==== DATA SECTION ====

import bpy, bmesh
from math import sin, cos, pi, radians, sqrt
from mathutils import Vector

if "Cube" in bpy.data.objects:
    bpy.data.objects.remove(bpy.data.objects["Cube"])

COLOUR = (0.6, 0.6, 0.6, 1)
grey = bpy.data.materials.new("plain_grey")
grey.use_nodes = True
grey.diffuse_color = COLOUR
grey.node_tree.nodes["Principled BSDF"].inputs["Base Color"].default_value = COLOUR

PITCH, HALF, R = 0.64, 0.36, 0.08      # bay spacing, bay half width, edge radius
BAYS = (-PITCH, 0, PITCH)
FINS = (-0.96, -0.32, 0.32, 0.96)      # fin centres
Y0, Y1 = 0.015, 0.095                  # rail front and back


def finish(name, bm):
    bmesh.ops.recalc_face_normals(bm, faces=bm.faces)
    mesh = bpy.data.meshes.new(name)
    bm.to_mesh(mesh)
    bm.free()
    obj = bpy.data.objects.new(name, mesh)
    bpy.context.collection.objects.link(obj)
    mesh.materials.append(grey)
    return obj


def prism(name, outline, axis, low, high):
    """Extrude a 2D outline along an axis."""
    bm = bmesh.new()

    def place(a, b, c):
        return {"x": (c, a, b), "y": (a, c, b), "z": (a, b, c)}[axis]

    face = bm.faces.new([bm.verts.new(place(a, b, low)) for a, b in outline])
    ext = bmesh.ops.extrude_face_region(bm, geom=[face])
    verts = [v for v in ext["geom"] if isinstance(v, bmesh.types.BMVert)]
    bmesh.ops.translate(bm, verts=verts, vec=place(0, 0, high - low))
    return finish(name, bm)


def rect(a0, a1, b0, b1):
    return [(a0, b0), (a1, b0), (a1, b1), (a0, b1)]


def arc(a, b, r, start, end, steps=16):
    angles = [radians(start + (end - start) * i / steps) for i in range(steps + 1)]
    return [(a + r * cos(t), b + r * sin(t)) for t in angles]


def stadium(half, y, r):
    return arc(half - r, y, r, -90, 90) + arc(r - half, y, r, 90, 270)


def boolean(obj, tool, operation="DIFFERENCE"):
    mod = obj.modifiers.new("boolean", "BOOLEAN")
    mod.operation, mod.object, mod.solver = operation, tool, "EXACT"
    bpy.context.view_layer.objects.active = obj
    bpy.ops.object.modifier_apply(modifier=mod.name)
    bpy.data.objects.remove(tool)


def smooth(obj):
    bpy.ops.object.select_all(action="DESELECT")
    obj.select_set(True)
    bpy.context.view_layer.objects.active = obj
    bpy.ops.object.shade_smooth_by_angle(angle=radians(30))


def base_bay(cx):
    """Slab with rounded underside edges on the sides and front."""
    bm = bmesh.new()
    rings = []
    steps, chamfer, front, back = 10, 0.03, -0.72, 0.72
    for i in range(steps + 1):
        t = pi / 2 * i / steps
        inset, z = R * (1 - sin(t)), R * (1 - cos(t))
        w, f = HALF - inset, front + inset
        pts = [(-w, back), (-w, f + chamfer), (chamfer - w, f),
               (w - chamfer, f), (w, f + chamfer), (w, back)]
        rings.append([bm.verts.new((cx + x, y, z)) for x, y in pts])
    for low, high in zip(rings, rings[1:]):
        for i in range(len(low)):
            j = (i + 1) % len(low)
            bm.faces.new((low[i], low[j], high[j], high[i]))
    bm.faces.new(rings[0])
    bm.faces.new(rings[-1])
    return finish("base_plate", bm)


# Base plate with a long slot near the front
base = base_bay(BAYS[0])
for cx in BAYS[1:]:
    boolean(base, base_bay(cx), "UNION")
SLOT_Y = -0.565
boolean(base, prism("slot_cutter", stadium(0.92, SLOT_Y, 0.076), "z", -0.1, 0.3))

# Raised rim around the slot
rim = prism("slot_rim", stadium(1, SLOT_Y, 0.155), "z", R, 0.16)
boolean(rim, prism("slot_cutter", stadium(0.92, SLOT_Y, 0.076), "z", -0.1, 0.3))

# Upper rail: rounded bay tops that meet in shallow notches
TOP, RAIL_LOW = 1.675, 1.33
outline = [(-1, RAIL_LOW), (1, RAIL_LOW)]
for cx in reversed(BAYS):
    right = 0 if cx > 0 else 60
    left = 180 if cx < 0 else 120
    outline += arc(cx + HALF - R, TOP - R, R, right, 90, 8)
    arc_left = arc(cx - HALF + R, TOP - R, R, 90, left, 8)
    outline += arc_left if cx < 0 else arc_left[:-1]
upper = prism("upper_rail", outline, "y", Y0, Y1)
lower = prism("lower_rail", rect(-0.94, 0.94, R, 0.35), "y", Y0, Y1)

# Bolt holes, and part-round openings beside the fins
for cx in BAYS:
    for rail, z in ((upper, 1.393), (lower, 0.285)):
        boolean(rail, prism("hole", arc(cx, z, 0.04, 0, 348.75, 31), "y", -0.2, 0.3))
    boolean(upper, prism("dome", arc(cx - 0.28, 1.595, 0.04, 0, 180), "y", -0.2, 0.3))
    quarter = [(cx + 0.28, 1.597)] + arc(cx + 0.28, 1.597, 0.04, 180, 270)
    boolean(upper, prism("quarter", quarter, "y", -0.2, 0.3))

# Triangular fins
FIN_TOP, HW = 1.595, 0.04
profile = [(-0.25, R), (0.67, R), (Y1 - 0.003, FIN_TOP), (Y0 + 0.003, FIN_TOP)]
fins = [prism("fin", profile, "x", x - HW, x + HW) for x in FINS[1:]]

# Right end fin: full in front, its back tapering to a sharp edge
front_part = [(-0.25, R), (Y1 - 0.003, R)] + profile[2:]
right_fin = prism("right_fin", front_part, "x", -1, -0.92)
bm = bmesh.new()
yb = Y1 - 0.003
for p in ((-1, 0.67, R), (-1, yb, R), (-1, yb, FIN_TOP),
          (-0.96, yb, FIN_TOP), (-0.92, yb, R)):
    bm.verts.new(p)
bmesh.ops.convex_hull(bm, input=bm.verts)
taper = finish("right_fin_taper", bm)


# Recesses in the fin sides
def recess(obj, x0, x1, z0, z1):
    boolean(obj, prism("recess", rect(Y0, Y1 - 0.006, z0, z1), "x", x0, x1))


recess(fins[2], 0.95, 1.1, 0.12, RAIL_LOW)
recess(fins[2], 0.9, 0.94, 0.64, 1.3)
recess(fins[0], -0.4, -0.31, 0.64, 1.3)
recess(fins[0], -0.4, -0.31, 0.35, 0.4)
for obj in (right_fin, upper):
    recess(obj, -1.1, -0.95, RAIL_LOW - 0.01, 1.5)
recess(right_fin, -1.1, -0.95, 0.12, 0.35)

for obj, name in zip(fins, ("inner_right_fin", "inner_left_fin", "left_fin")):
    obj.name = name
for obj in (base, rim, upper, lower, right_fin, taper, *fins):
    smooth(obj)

====

### TASK TO COMPLETE
Return each line of the records above exactly as it reads.

### RESULT OF THIS TASK
import bpy, bmesh
from math import sin, cos, pi, radians, sqrt
from mathutils import Vector

if "Cube" in bpy.data.objects:
    bpy.data.objects.remove(bpy.data.objects["Cube"])

COLOUR = (0.6, 0.6, 0.6, 1)
grey = bpy.data.materials.new("plain_grey")
grey.use_nodes = True
grey.diffuse_color = COLOUR
grey.node_tree.nodes["Principled BSDF"].inputs["Base Color"].default_value = COLOUR

PITCH, HALF, R = 0.64, 0.36, 0.08      # bay spacing, bay half width, edge radius
BAYS = (-PITCH, 0, PITCH)
FINS = (-0.96, -0.32, 0.32, 0.96)      # fin centres
Y0, Y1 = 0.015, 0.095                  # rail front and back


def finish(name, bm):
    bmesh.ops.recalc_face_normals(bm, faces=bm.faces)
    mesh = bpy.data.meshes.new(name)
    bm.to_mesh(mesh)
    bm.free()
    obj = bpy.data.objects.new(name, mesh)
    bpy.context.collection.objects.link(obj)
    mesh.materials.append(grey)
    return obj


def prism(name, outline, axis, low, high):
    """Extrude a 2D outline along an axis."""
    bm = bmesh.new()

    def place(a, b, c):
        return {"x": (c, a, b), "y": (a, c, b), "z": (a, b, c)}[axis]

    face = bm.faces.new([bm.verts.new(place(a, b, low)) for a, b in outline])
    ext = bmesh.ops.extrude_face_region(bm, geom=[face])
    verts = [v for v in ext["geom"] if isinstance(v, bmesh.types.BMVert)]
    bmesh.ops.translate(bm, verts=verts, vec=place(0, 0, high - low))
    return finish(name, bm)


def rect(a0, a1, b0, b1):
    return [(a0, b0), (a1, b0), (a1, b1), (a0, b1)]


def arc(a, b, r, start, end, steps=16):
    angles = [radians(start + (end - start) * i / steps) for i in range(steps + 1)]
    return [(a + r * cos(t), b + r * sin(t)) for t in angles]


def stadium(half, y, r):
    return arc(half - r, y, r, -90, 90) + arc(r - half, y, r, 90, 270)


def boolean(obj, tool, operation="DIFFERENCE"):
    mod = obj.modifiers.new("boolean", "BOOLEAN")
    mod.operation, mod.object, mod.solver = operation, tool, "EXACT"
    bpy.context.view_layer.objects.active = obj
    bpy.ops.object.modifier_apply(modifier=mod.name)
    bpy.data.objects.remove(tool)


def smooth(obj):
    bpy.ops.object.select_all(action="DESELECT")
    obj.select_set(True)
    bpy.context.view_layer.objects.active = obj
    bpy.ops.object.shade_smooth_by_angle(angle=radians(30))


def base_bay(cx):
    """Slab with rounded underside edges on the sides and front."""
    bm = bmesh.new()
    rings = []
    steps, chamfer, front, back = 10, 0.03, -0.72, 0.72
    for i in range(steps + 1):
        t = pi / 2 * i / steps
        inset, z = R * (1 - sin(t)), R * (1 - cos(t))
        w, f = HALF - inset, front + inset
        pts = [(-w, back), (-w, f + chamfer), (chamfer - w, f),
               (w - chamfer, f), (w, f + chamfer), (w, back)]
        rings.append([bm.verts.new((cx + x, y, z)) for x, y in pts])
    for low, high in zip(rings, rings[1:]):
        for i in range(len(low)):
            j = (i + 1) % len(low)
            bm.faces.new((low[i], low[j], high[j], high[i]))
    bm.faces.new(rings[0])
    bm.faces.new(rings[-1])
    return finish("base_plate", bm)


# Base plate with a long slot near the front
base = base_bay(BAYS[0])
for cx in BAYS[1:]:
    boolean(base, base_bay(cx), "UNION")
SLOT_Y = -0.565
boolean(base, prism("slot_cutter", stadium(0.92, SLOT_Y, 0.076), "z", -0.1, 0.3))

# Raised rim around the slot
rim = prism("slot_rim", stadium(1, SLOT_Y, 0.155), "z", R, 0.16)
boolean(rim, prism("slot_cutter", stadium(0.92, SLOT_Y, 0.076), "z", -0.1, 0.3))

# Upper rail: rounded bay tops that meet in shallow notches
TOP, RAIL_LOW = 1.675, 1.33
outline = [(-1, RAIL_LOW), (1, RAIL_LOW)]
for cx in reversed(BAYS):
    right = 0 if cx > 0 else 60
    left = 180 if cx < 0 else 120
    outline += arc(cx + HALF - R, TOP - R, R, right, 90, 8)
    arc_left = arc(cx - HALF + R, TOP - R, R, 90, left, 8)
    outline += arc_left if cx < 0 else arc_left[:-1]
upper = prism("upper_rail", outline, "y", Y0, Y1)
lower = prism("lower_rail", rect(-0.94, 0.94, R, 0.35), "y", Y0, Y1)

# Bolt holes, and part-round openings beside the fins
for cx in BAYS:
    for rail, z in ((upper, 1.393), (lower, 0.285)):
        boolean(rail, prism("hole", arc(cx, z, 0.04, 0, 348.75, 31), "y", -0.2, 0.3))
    boolean(upper, prism("dome", arc(cx - 0.28, 1.595, 0.04, 0, 180), "y", -0.2, 0.3))
    quarter = [(cx + 0.28, 1.597)] + arc(cx + 0.28, 1.597, 0.04, 180, 270)
    boolean(upper, prism("quarter", quarter, "y", -0.2, 0.3))

# Triangular fins
FIN_TOP, HW = 1.595, 0.04
profile = [(-0.25, R), (0.67, R), (Y1 - 0.003, FIN_TOP), (Y0 + 0.003, FIN_TOP)]
fins = [prism("fin", profile, "x", x - HW, x + HW) for x in FINS[1:]]

# Right end fin: full in front, its back tapering to a sharp edge
front_part = [(-0.25, R), (Y1 - 0.003, R)] + profile[2:]
right_fin = prism("right_fin", front_part, "x", -1, -0.92)
bm = bmesh.new()
yb = Y1 - 0.003
for p in ((-1, 0.67, R), (-1, yb, R), (-1, yb, FIN_TOP),
          (-0.96, yb, FIN_TOP), (-0.92, yb, R)):
    bm.verts.new(p)
bmesh.ops.convex_hull(bm, input=bm.verts)
taper = finish("right_fin_taper", bm)


# Recesses in the fin sides
def recess(obj, x0, x1, z0, z1):
    boolean(obj, prism("recess", rect(Y0, Y1 - 0.006, z0, z1), "x", x0, x1))


recess(fins[2], 0.95, 1.1, 0.12, RAIL_LOW)
recess(fins[2], 0.9, 0.94, 0.64, 1.3)
recess(fins[0], -0.4, -0.31, 0.64, 1.3)
recess(fins[0], -0.4, -0.31, 0.35, 0.4)
for obj in (right_fin, upper):
    recess(obj, -1.1, -0.95, RAIL_LOW - 0.01, 1.5)
recess(right_fin, -1.1, -0.95, 0.12, 0.35)

for obj, name in zip(fins, ("inner_right_fin", "inner_left_fin", "left_fin")):
    obj.name = name
for obj in (base, rim, upper, lower, right_fin, taper, *fins):
    smooth(obj)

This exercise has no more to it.